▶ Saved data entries
[Start of section]
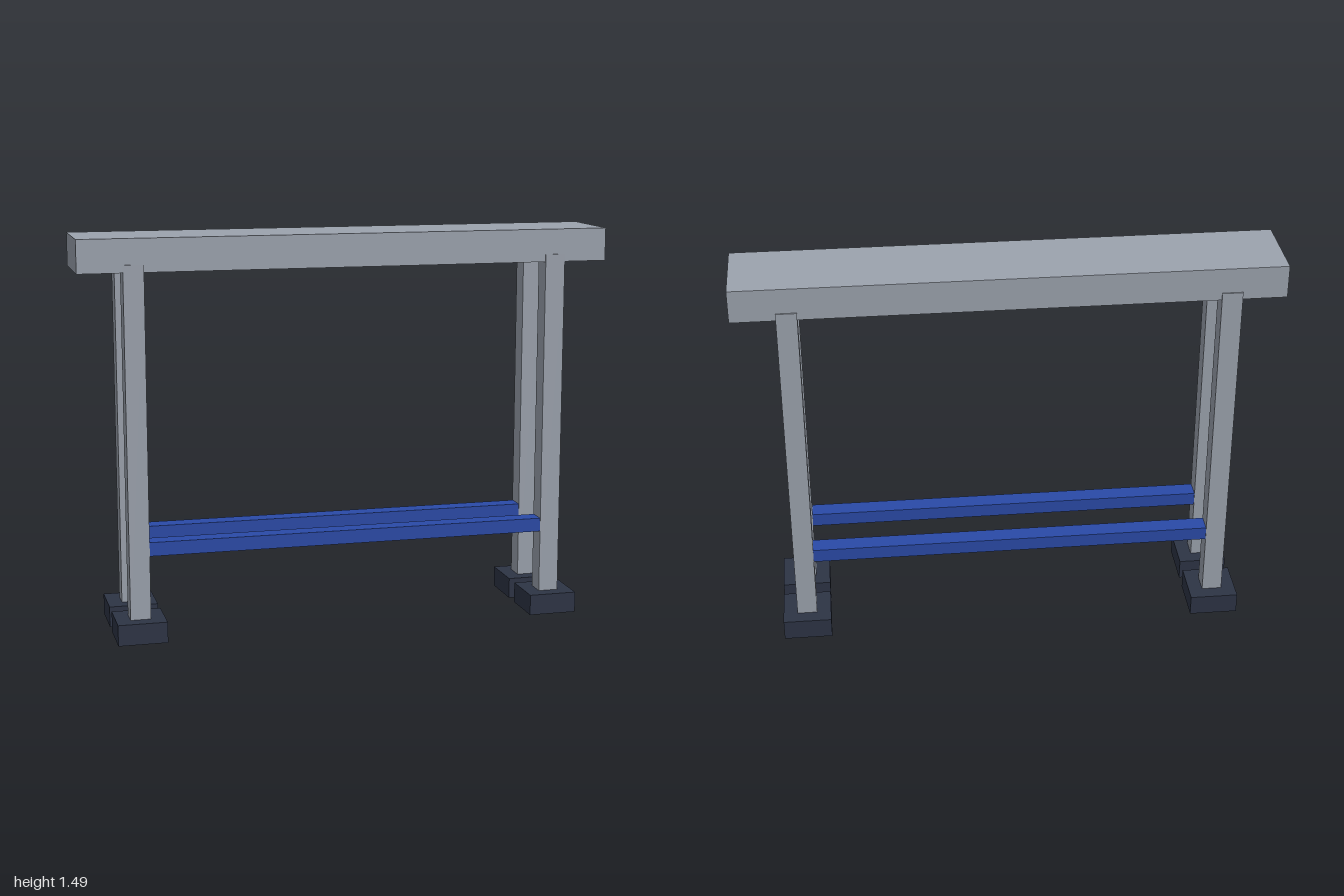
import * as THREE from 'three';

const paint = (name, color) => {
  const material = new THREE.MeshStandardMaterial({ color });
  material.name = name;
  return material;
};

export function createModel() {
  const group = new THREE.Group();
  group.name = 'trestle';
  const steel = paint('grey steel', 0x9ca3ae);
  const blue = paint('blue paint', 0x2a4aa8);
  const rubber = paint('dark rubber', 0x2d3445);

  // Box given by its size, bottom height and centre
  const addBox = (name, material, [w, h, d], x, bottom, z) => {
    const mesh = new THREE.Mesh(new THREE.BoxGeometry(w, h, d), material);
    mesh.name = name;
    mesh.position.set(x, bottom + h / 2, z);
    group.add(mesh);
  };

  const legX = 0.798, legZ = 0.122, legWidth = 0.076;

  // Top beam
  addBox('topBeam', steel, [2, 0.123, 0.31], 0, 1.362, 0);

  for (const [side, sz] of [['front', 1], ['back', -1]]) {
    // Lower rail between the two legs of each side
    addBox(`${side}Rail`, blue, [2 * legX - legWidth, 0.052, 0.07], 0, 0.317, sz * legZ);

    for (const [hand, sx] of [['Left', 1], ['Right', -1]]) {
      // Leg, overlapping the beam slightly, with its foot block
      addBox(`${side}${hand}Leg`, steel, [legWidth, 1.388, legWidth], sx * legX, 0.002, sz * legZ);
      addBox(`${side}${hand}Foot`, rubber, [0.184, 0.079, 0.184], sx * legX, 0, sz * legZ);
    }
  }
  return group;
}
[End of section]
▶ Your task
The records above must be copied exactly, with no pictures carried over.

▶ Solution to this task
import * as THREE from 'three';

const paint = (name, color) => {
  const material = new THREE.MeshStandardMaterial({ color });
  material.name = name;
  return material;
};

export function createModel() {
  const group = new THREE.Group();
  group.name = 'trestle';
  const steel = paint('grey steel', 0x9ca3ae);
  const blue = paint('blue paint', 0x2a4aa8);
  const rubber = paint('dark rubber', 0x2d3445);

  // Box given by its size, bottom height and centre
  const addBox = (name, material, [w, h, d], x, bottom, z) => {
    const mesh = new THREE.Mesh(new THREE.BoxGeometry(w, h, d), material);
    mesh.name = name;
    mesh.position.set(x, bottom + h / 2, z);
    group.add(mesh);
  };

  const legX = 0.798, legZ = 0.122, legWidth = 0.076;

  // Top beam
  addBox('topBeam', steel, [2, 0.123, 0.31], 0, 1.362, 0);

  for (const [side, sz] of [['front', 1], ['back', -1]]) {
    // Lower rail between the two legs of each side
    addBox(`${side}Rail`, blue, [2 * legX - legWidth, 0.052, 0.07], 0, 0.317, sz * legZ);

    for (const [hand, sx] of [['Left', 1], ['Right', -1]]) {
      // Leg, overlapping the beam slightly, with its foot block
      addBox(`${side}${hand}Leg`, steel, [legWidth, 1.388, legWidth], sx * legX, 0.002, sz * legZ);
      addBox(`${side}${hand}Foot`, rubber, [0.184, 0.079, 0.184], sx * legX, 0, sz * legZ);
    }
  }
  return group;
}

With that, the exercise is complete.